In 2010, voters in the state of Oklahoma passed a constitutional amendment that prohibits the Oklahoma courts from considering "Sharia Law." A great deal of the support for this amendment and similar (ongoing) legal initiatives appears to be generated by a deep-seated paranoia about Muslims and Islamic law that has taken root in many parts of the post-9/11 United States. This Article contends that the passage of this Oklahoma constitutional amendment should not have been surprising given that it is not only right-wing partisans who have felt the need to strictly demarcate and police the boundaries of the American legal system, but also liberal partisans too. Indeed, this Article argues that certain modes of American liberal legal thought actually facilitate the anti-shari'a mania currently sweeping the United States. As a result, an adequate response to this mania cannot simply rely on traditional, American-style, liberal legal theorizing. Indeed, as this Article argues and explains, some extant American liberal understandings of 'law,' 'legal systems,' and 'the rule of law' are eminently inappropriate resources in the struggle against American forms of reactionary parochialism because these liberal understandings are themselves deeply compromised by their own forms of parochialism
Jeffrey A. Redding,
What American Legal Theory Might Learn from Islamic Law: Some Lessons About 'The Rule of Law' from 'Shari'a Court' Practice in India,
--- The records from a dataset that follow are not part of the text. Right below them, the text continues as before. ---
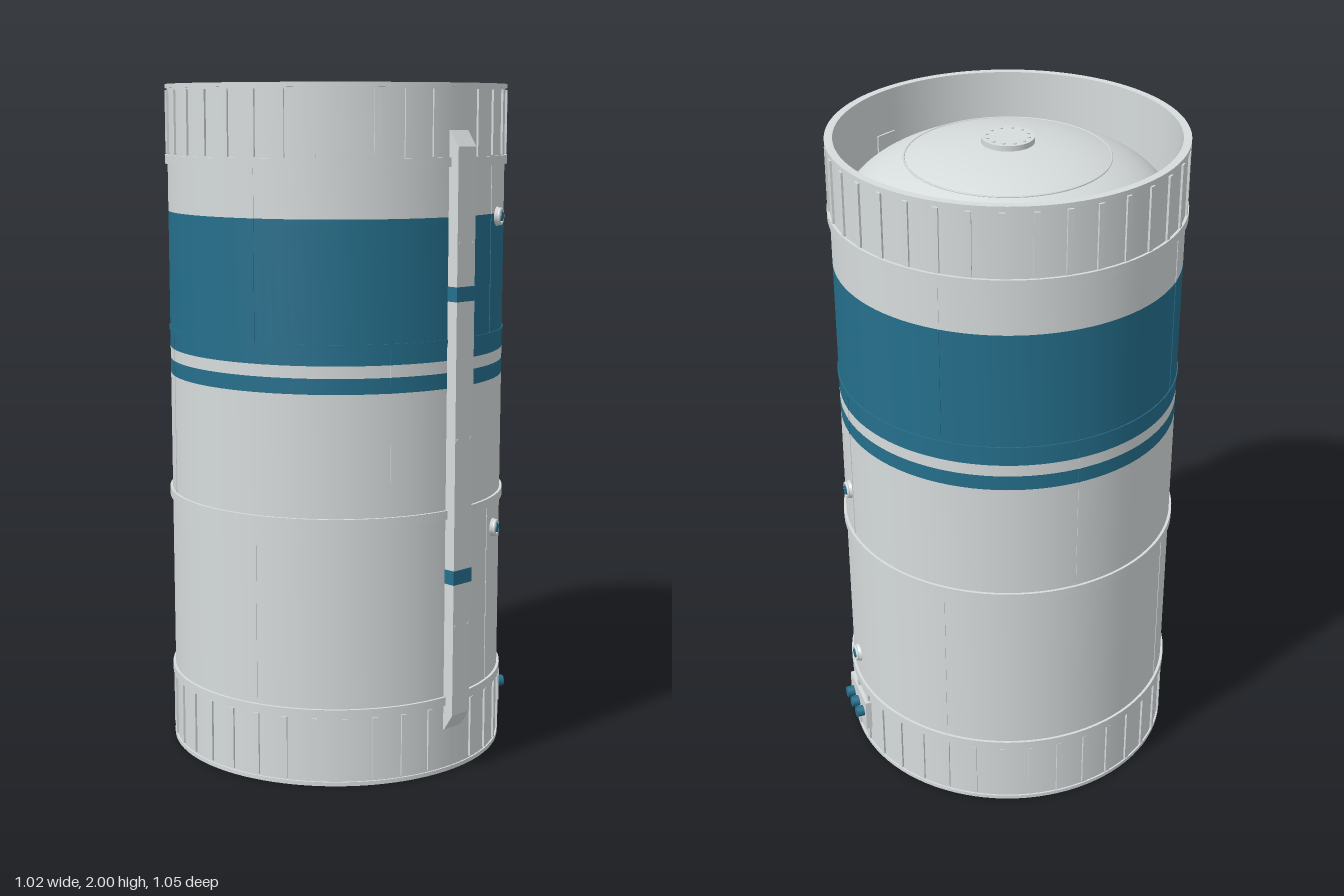
import * as THREE from 'three';
import { toCreasedNormals } from 'three/addons/utils/BufferGeometryUtils.js';

const R = 0.503, INNER = 0.485, SEG = 96;

export function createModel() {
  const model = new THREE.Group();
  model.name = 'rocketStage';
  const stage = new THREE.Group();
  stage.name = 'stageBody';
  stage.position.z = -0.012;
  model.add(stage);

  const white = new THREE.MeshStandardMaterial({ color: 0xd6dbdb });
  white.name = 'paleGrey';
  const blue = new THREE.MeshStandardMaterial({ color: 0x256f8c });
  blue.name = 'tealBlue';

  const add = (name, geo, mat, parent = stage) => {
    const mesh = new THREE.Mesh(geo, mat);
    mesh.name = name;
    parent.add(mesh);
    return mesh;
  };
  const lathe = (pts) => toCreasedNormals(
    new THREE.LatheGeometry(pts.map(([r, y]) => new THREE.Vector2(r, y)), SEG), 0.6);
  // Closed ring with a rectangular section
  const band = (name, y0, y1, ro, mat, ri = INNER) =>
    add(name, lathe([[ro, y0], [ro, y1], [ri, y1], [ri, y0], [ro, y0]]), mat);
  // Group whose +z points out of the wall at the given angle (0 = front, toward +x)
  const mount = (name, deg, y = 0) => {
    const g = new THREE.Group();
    g.name = name;
    g.rotation.y = THREE.MathUtils.degToRad(deg);
    g.position.y = y;
    stage.add(g);
    return g;
  };

  // Outer shell, stacked by colour
  band('lowerShell', 0, 1.145, R, white);
  band('narrowStripe', 1.145, 1.19, R, blue);
  band('stripeGap', 1.19, 1.225, R, white);
  band('wideStripe', 1.225, 1.63, R, blue);
  band('upperShell', 1.63, 2, R, white);

  // Joint rings
  for (const y of [0.218, 0.778, 1.782]) band('jointRing', y - 0.013, y + 0.013, 0.511, white, 0.5);
  band('stripeJoint', 1.275, 1.285, 0.506, blue, 0.5);
  for (const y of [0, 1.988]) band('endLip', y, y + 0.012, 0.508, white, 0.5);

  // Skirt stringers at both ends
  const ribGeo = new THREE.BoxGeometry(0.016, 0.185, 0.014);
  for (let i = 0; i < 36; i++) {
    if (i === 0) continue; // the cable duct covers this one
    const g = mount('stringers', i * 10);
    for (const y of [0.11, 1.89]) add('stringer', ribGeo, white, g).position.set(0, y, 0.502);
  }

  // Vertical panel seams, staggered between rows
  const seams = [[20, 0.231, 0.765, white], [-25, 0.791, 1.145, white], [-25, 1.19, 1.225, white],
    [-25, 1.145, 1.19, blue], [-25, 1.225, 1.275, blue], [20, 1.285, 1.63, blue], [20, 1.63, 1.769, white]];
  for (const [deg, y0, y1, mat] of seams) {
    for (let k = 0; k < 4; k++) {
      const g = mount('panelSeam', deg + k * 90, (y0 + y1) / 2);
      add('seam', new THREE.BoxGeometry(0.004, y1 - y0, 0.004), mat, g).position.z = R - 0.0005;
    }
  }

  // Inner tank with domed ends, leaving a narrow gap to the shell
  const dome = [];
  for (let i = 0; i <= 24; i++) {
    const a = (i / 24) * Math.PI / 2;
    dome.push([i === 24 ? 0 : 0.472 * Math.cos(a), 1.765 + 0.21 * Math.sin(a)]);
  }
  const lower = dome.map(([r, y]) => [r, 2 - y]).reverse();
  add('innerTank', lathe([...lower, ...dome]), white);

  // Dome weld rings, hatch covers and bolts
  for (const top of [true, false]) {
    const end = new THREE.Group();
    end.name = top ? 'upperDomeFittings' : 'lowerDomeFittings';
    if (!top) { end.rotation.x = Math.PI; end.position.y = 2; }
    stage.add(end);
    const weld = add('domeWeld', new THREE.TorusGeometry(0.29, 0.003, 6, SEG), white, end);
    weld.rotation.x = Math.PI / 2;
    weld.position.y = 1.931;
    add('hatchCover', new THREE.CylinderGeometry(0.075, 0.075, 0.03, 48), white, end).position.y = 1.973;
    for (let i = 0; i < 12; i++) {
      const a = i * Math.PI / 6;
      add('hatchBolt', new THREE.CylinderGeometry(0.005, 0.005, 0.004, 8), white, end)
        .position.set(0.06 * Math.cos(a), 1.989, 0.06 * Math.sin(a));
    }
  }

  // Cable duct down the front with sloped ends
  const side = new THREE.Shape([[0.479, 0.13], [0.505, 0.13], [0.537, 0.18], [0.537, 1.825],
    [0.505, 1.87], [0.479, 1.87]].map(([z, y]) => new THREE.Vector2(z, y)));
  const ductGeo = new THREE.ExtrudeGeometry(side, { depth: 0.072, bevelEnabled: false });
  ductGeo.translate(0, 0, -0.036);
  ductGeo.rotateY(-Math.PI / 2);
  add('cableDuct', ductGeo, white);
  for (const y of [0.595, 1.415])
    add('ductBand', new THREE.BoxGeometry(0.075, 0.042, 0.04), blue).position.set(0, y, 0.5185);
  for (const y of [0.45, 1.0, 1.56])
    for (const x of [-0.026, 0.026])
      add('ductScrew', new THREE.BoxGeometry(0.008, 0.006, 0.004), white).position.set(x, y, 0.537);

  // Round service ports with blue plugs
  const collar = new THREE.CylinderGeometry(0.024, 0.03, 0.016, 32).rotateX(Math.PI / 2);
  const rim = new THREE.TorusGeometry(0.021, 0.005, 8, 32);
  const plug = new THREE.CylinderGeometry(0.014, 0.014, 0.012, 24).rotateX(Math.PI / 2);
  for (const [deg, y] of [[26, 1.62], [26, 0.69], [62, 0.935], [62, 0.315]]) {
    const g = mount('servicePort', deg, y);
    add('portCollar', collar, white, g).position.z = 0.506;
    add('portRim', rim, white, g).position.z = 0.514;
    add('portPlug', plug, blue, g).position.z = 0.514;
  }

  // Connector plate with three plugs
  const panel = mount('connectorPanel', 62, 0.12);
  add('connectorPlate', new THREE.BoxGeometry(0.172, 0.104, 0.022), white, panel).position.z = 0.503;
  const connector = new THREE.CylinderGeometry(0.017, 0.017, 0.03, 24).rotateX(Math.PI / 2);
  for (const x of [-0.053, 0, 0.053]) add('connector', connector, blue, panel).position.set(x, 0, 0.523);

  return model;
}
U. Colo. L. Rev.
Available at: https://scholar.law.colorado.edu/lawreview/vol83/iss4/3